Tasks describe a process or collection of actions that should be performed while Razor provisions machines. Tasks can be used to designate an operating system or other software that should be installed, where to get it, and the configuration details for the installation.
Tasks are structurally simple. They consist of a YAML metadata file and any number of ERB templates. You include the tasks you want to run in your policies (policies are described in the next section). The templates are used to generate things like the iPXE script that will boot a node into the installer, and automated installation files like kickstart, preseed or unattended files.
Razor provides a handful of existing tasks, or you can create your own. The existing tasks are primarily for installing supported operating systems.
Tasks are stored in the file system. The
task_path class parameter of the
pe_razor module determines where Razor looks for tasks. The parameter can include a colon-separated list of paths. Relative paths in that list are taken to be relative to the top-level Razor directory. For example, setting
/opt/puppet/share/razor-server/tasks:/home/me/task:tasks makes Razor search these three directories in that order for tasks.
There are two directories that store tasks:
/opt/puppetlabs/server/apps/razor-server/share/razor-server/tasksstores default tasks shipped with the product.
/etc/puppetlabs/razor-server/tasksstores custom tasks.
Tip: We recommend not modifying the directory or tasks at
/opt..., but you can copy tasks from there to the custom task directory and modify them as needed.
Tasks can include the following metadata in the task’s YAML file. This file
metadata.yaml and exists in
the task name. Therefore, the task name looks like this:
--- description: HUMAN READABLE DESCRIPTION os: OS NAME os_version: OS_VERSION_NUMBER base: TASK_NAME boot_sequence: 1: boot_templ1 2: boot_templ2 default: boot_local
boot_sequence are required. The
base key allows
you to derive one task from another by reusing some of the
and templates. If the derived task has metadata that’s different from the
base, the derived metadata overrides the base task’s
boot_sequence hash indicates which templates to use when a node using
this task boots. In the example above, a node will first boot using
boot_templ1, then using
boot_templ2. For every subsequent boot, the
node will use
Writing task templates
Task templates are ERB templates and are searched in all the directories
task_path configuration setting. Templates are searched in
the subdirectories in this order:
base.task# If the task has a base task.
Templates can use the following helpers to generate URLs that point back to
the server; all of the URLs respond to a
GET request, even the ones that
make changes on the server:
task: Includes attributes such as
node: Includes attributes such as
repo: Includes attributes such as
file_url(TEMPLATE): The URL that will retrieve
TEMPLATE.erb(after evaluation) from the current node’s task.
repo_url(PATH): The URL to the file at
PATHin the current repo.
log_url(MESSAGE, SEVERITY): The URL that will log
MESSAGEin the current node’s log.
node_url: The URL for the current node.
store_url(VARS): The URL that will store the values in the hash
VARSin the node.

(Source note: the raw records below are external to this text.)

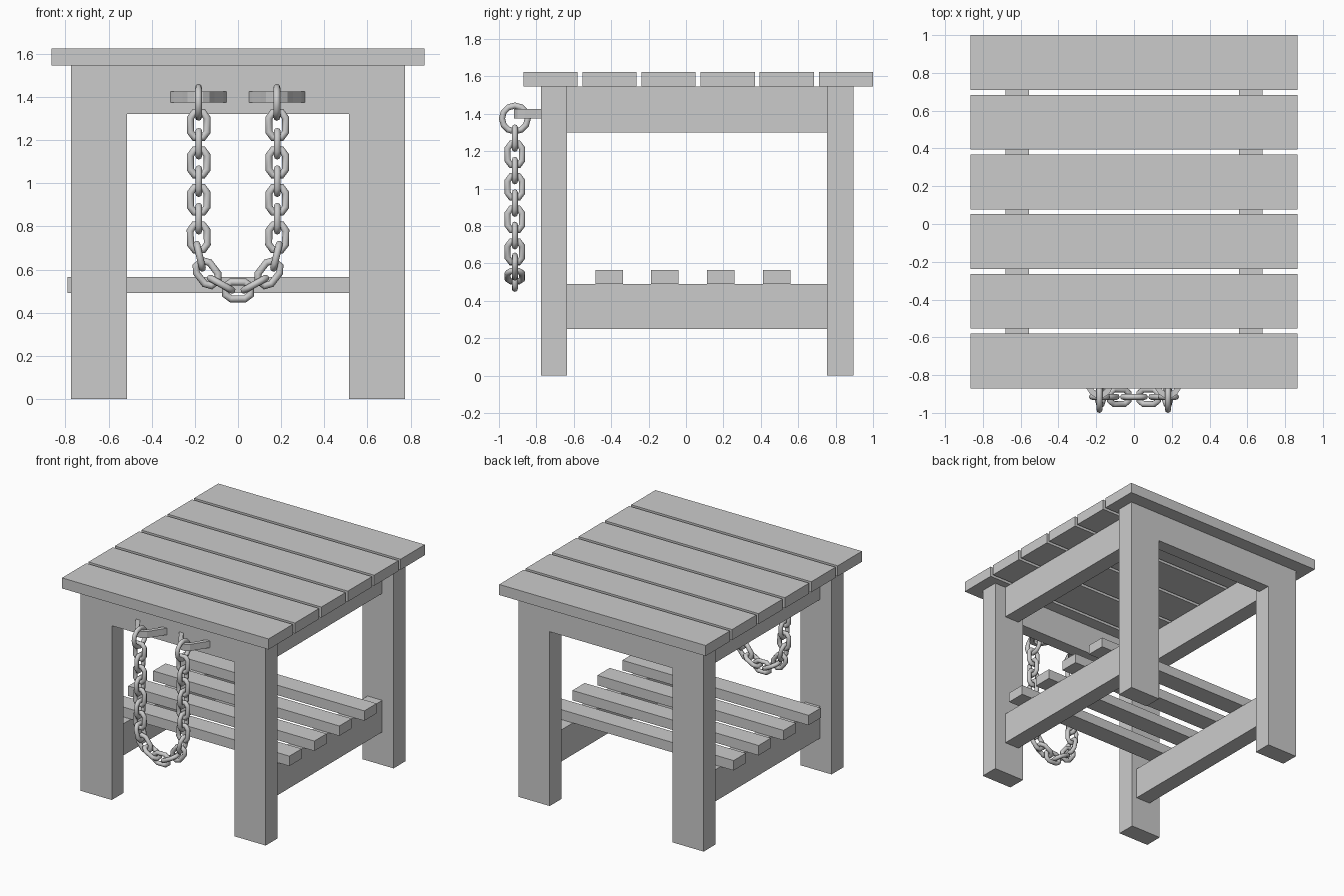
import bpy, bmesh
from math import sin, cos, pi, atan2
from mathutils import Matrix, Vector

if "Cube" in bpy.data.objects:
    bpy.data.objects.remove(bpy.data.objects["Cube"])


def make_object(name, bm, smooth=False):
    bmesh.ops.recalc_face_normals(bm, faces=bm.faces)
    mesh = bpy.data.meshes.new(name)
    bm.to_mesh(mesh)
    bm.free()
    for p in mesh.polygons:
        p.use_smooth = smooth
    obj = bpy.data.objects.new(name, mesh)
    bpy.context.collection.objects.link(obj)
    return obj


def box(name, x, y, z):
    bm = bmesh.new()
    size = [b - a for a, b in (x, y, z)]
    mid = [(a + b) / 2 for a, b in (x, y, z)]
    bmesh.ops.create_cube(bm, size=1, matrix=Matrix.Translation(mid) @ Matrix.Diagonal((*size, 1)))
    return make_object(name, bm)


def loop_tube(name, outline, radius, matrix, sides=8):
    """Closed tube following a convex outline in the local XZ plane."""
    bm = bmesh.new()
    pts = [Vector((u, 0, v)) for u, v in outline]
    n = len(pts)
    rings = []
    for i, p in enumerate(pts):
        e1, e2 = (p - pts[i - 1]).normalized(), (pts[(i + 1) % n] - p).normalized()
        t = (e1 + e2).normalized()
        out = Vector((t.z, 0, -t.x)) / max(t.dot(e2), 0.5)
        rings.append([bm.verts.new(matrix @ (p + out * radius * cos(2 * pi * k / sides)
                      + Vector((0, radius * sin(2 * pi * k / sides), 0)))) for k in range(sides)])
    for i in range(n):
        a, b = rings[i], rings[(i + 1) % n]
        for k in range(sides):
            j = (k + 1) % sides
            bm.faces.new((a[k], a[j], b[j], b[k]))
    return make_object(name, bm, True)


# Table top planks
for i in range(6):
    y = -0.87 + i * 0.316
    box("top_plank", (-0.865, 0.865), (y, y + 0.29), (1.545, 1.625))

# Legs and side rails
for s in (-1, 1):
    xs = sorted((s * 0.515, s * 0.775))
    box("front_leg", xs, (-0.775, -0.635), (0, 1.545))
    box("back_leg", xs, (0.755, 0.895), (0, 1.545))
    xr = sorted((s * 0.557, s * 0.68))
    box("upper_side_rail", xr, (-0.635, 0.755), (1.30, 1.545))
    box("lower_side_rail", xr, (-0.635, 0.755), (0.25, 0.49))

# Front and back aprons
box("front_apron", (-0.515, 0.515), (-0.775, -0.675), (1.32, 1.545))
box("back_apron", (-0.515, 0.515), (0.795, 0.895), (1.32, 1.545))

# Shelf slats
for i in range(4):
    y = -0.485 + i * 0.299
    box("shelf_slat", (-0.79, 0.77), (y, y + 0.147), (0.49, 0.565))

# Bent brackets holding the chain
half = [(0.13, -0.775), (0.115, -0.80), (0.075, -0.86), (0.05, -0.90), (0.02, -0.92)]
inner = [(0.095, -0.775), (0.085, -0.79), (0.048, -0.848), (0.03, -0.876), (0.012, -0.89)]
outer_path = half + [(-x, y) for x, y in reversed(half)]
inner_path = inner + [(-x, y) for x, y in reversed(inner)]
for cx in (-0.183, 0.18):
    bm = bmesh.new()
    rows = [[bm.verts.new((cx + x, y, z)) for (x, y), z in
             ((o, 1.375), (o, 1.425), (q, 1.425), (q, 1.375))]
            for o, q in zip(outer_path, inner_path)]
    for a, b in zip(rows, rows[1:]):
        for k in range(4):
            j = (k + 1) % 4
            bm.faces.new((a[k], a[j], b[j], b[k]))
    bm.faces.new(rows[0])
    bm.faces.new(rows[-1])
    make_object("chain_bracket", bm)

# Round end rings
CHAIN_Y = -0.915
circle = [(0.069 * cos(2 * pi * i / 12), 0.069 * sin(2 * pi * i / 12)) for i in range(12)]
for x in (-0.183, 0.18):
    loop_tube("end_ring", circle, 0.016,
              Matrix.Translation((x, CHAIN_Y, 1.375)) @ Matrix.Rotation(pi / 2, 4, 'Z'))

# Hanging chain of alternating links
side = [(-0.182, 1.27 - 0.0868 * i) for i in range(7)]
side += [(-0.178, 0.662), (-0.143, 0.583), (-0.078, 0.532)]
path = side + [(0, 0.503)] + [(-x, z) for x, z in reversed(side)]
link = [(0.039, -0.032), (0.039, 0.032), (0.02, 0.0575), (-0.02, 0.0575),
        (-0.039, 0.032), (-0.039, -0.032), (-0.02, -0.0575), (0.02, -0.0575)]
for i, (x, z) in enumerate(path):
    a, b = path[max(i - 1, 0)], path[min(i + 1, len(path) - 1)]
    m = (Matrix.Translation((x, CHAIN_Y, z))
         @ Matrix.Rotation(atan2(a[0] - b[0], a[1] - b[1]), 4, 'Y')
         @ Matrix.Rotation(pi / 2 * (i % 2), 4, 'Z'))
    loop_tube("chain_link", link, 0.016, m)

Currently only changing the node’s IP address is supported. Use
store_url("ip" => "192.168.0.1")for that.
stage_done_url: The URL that tells the server that this stage of the boot sequence is finished, and that the next boot sequence should begin upon reboot.
broker_install_url: A URL from which the install script for the node’s broker can be retrieved. You can see an example in the script, os_complete.erb, which is used by most tasks.
Each boot (except for the default boot) must culminate in something akin to
curl <%= stage_done_url %> before the node reboots. Omitting this will
cause the node to reboot with the same boot template over and over again.
The task must indicate to the Razor server that it has successfully
completed by doing a
GET request against
for example using
wget. This will mark the node
the Razor database.
You use these helpers by causing your script to perform an
against the generated URL. This might mean that you pass an argument like
ks=<%= file_url("kickstart")%> when booting a kernel, or that you put
curl <%= log_url("Things work great") %> in a shell script.